We all know how vital it is to have the perfect CV, it is, after all, a potential employer's first meeting of you but how do you set about writing it? What information should you make sure it contains and what should you take out? We at AllExeterJobs want to help you in maximising your chances of getting that need so here are hints for making the right first impression.
We know it's clear but a Curriculum Vitae (CV) should always be typed to give it the best clarity possible. It should also be excellently presented. Consider how it looks on the page. There should be apparent headings and breaks between sections. A potential employer will probably look through loads of CVs for a job so they should be able to see the pertinent information straightaway before short listing it for a more thorough read through. A badly laid out CV which is difficult to read will probably end up in the trash.
The majority employers would like a CV to start with a personal statement as it allows them to see straightaway what you are about. What should this include?
Make sure you give these questions serious thought before you decide upon the answers as they probable to be questioned at interview. Here's an example of the type of thing might want to say say:
' I am bright, a conscientious worker and serious about any challenges I come up against. My careerto date has all been decidedly customerfocused and I have found this to be very enjoyable. I have spent the last nine years in a sales environment and I enjoy the interaction with different types of people this brings. I feel I am intelligent and would like the opportunity to exploit. During my time at Joe Bloggs' Estate Agents I very much enjoyed learning lots about the procedural and legal aspects of the conveyancing process and think that I absorbed it quickly. I am particularly keen to take on a challenging position with the chance to advance and train where possible. I am also extremely IT proficient and thoroughly like using computers as part of my working life.'
The next heading should be your education if it is especially relevant to the job to which you are applying. For example, if you have a degree in French and you are applying for a multilingual position then it is useful to state this first. However, if you are of the opinion that your education is not especially significant and you are applying on the importance of your experience then it is worth considering putting your work history first.
Your education should be listed in reverse order with the most recent education received first. It is unnecessary to go into extensive detail here, just state where you studied and what grades you achieved. It is not necessary to put the dates of study if you do not wish to as, under the Age Discrimination Law, you are not obliged to make any reference to your age and this includes dates from which your age may be obvious. Remember to include information of any extra certificates you might have be awarded which may be relevant to the position.
Like education, it is important that this is laid out in reverse order, the most recent or current employment first. You should state the name of the business and the period of time you were employed (this does not have to be dates but you should indicate for how much time you were employed in that position). It is also useful to indicate where the employer was based, e.g. Exeter. You should also clearly state what your job title was. Underneath explain succinctly what your job role was and your main tasks. This should aid a potential employer decide whether your experience makes you right for their vacancy. Try to be succinct and keep it to only relevant information.

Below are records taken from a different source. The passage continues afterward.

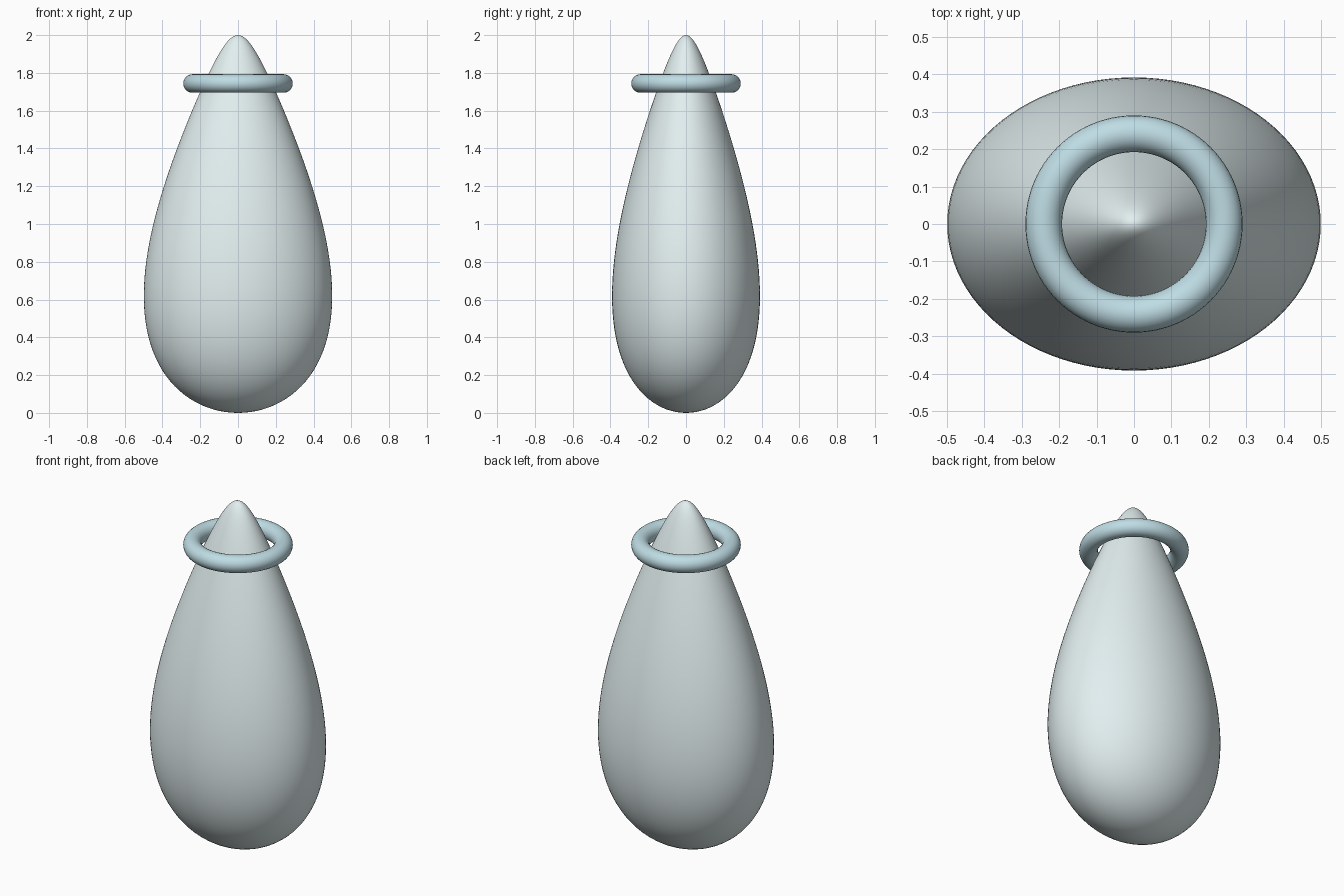
import bpy

if "Cube" in bpy.data.objects:
    bpy.data.objects.remove(bpy.data.objects["Cube"])


def finish(name, colour):
    obj = bpy.context.object
    obj.name = name
    mat = bpy.data.materials.new(name + "_colour")
    mat.diffuse_color = (*colour, 1)
    mat.use_nodes = True
    mat.node_tree.nodes["Principled BSDF"].inputs["Base Color"].default_value = mat.diffuse_color
    obj.data.materials.append(mat)
    bpy.ops.object.shade_smooth()
    return obj


# Teardrop body: sphere tapered towards the top, oval in plan
bpy.ops.mesh.primitive_uv_sphere_add(segments=96, ring_count=64, radius=1, location=(0, 0, 1))
body = finish("teardrop_body", (0.76, 0.86, 0.87))
for v in body.data.vertices:
    width = 0.448 - 0.24 * v.co.z
    v.co.x *= width
    v.co.y *= width * 0.785

# Ring around the neck
bpy.ops.mesh.primitive_torus_add(major_segments=96, minor_segments=24,
                                 major_radius=0.241, minor_radius=0.049,
                                 location=(0, 0, 1.744))
finish("neck_ring", (0.52, 0.72, 0.78))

It is not a good idea to put your salary for each employment undertaken on your CV as this can make an employer to make assumptions about your suitability for a position and make negotiating your salary, where applicable, harder. Similarly the same could also be said for putting your salary expectation on your CV.
It is not uncommon for people to put a small amount of personal information, such as hobbies, on their CV. It is advisable to keep this to a minimum. You should, however, state whether you have a driving licence and whether you own your own car etc.
There has also been a noticeable shift away from employers liking to see photos on a CV. For most positions it is unnecessary to include a photo but if you wish to it ought to be passport photo sized and professional in appearance.
It is essential that you ensure all spelling and punctuation are correct. Literacy is often highly important to employers so use the 'Spell Check' facility on your computer.
Ask someone to read through your CV. Ask them to double check that it looks presentable and easy to read. They should also check your spelling and grammar.
When applying for a vacancy try to incorporate a covering letter. This should indicate why you are applying for this job in particular and a small amount about the experience and/or skills you have which would be significant to them (avoid repeating too much from the CV itself).
Don't forget that it is not necessarily 'one CV fits all', it is worth spending a few minutes reviewing your CV before each time you send it to ensure it makes the greatest impact for each particular role. You may want to think about changing some information, particularly your personal statement, to suit the job description.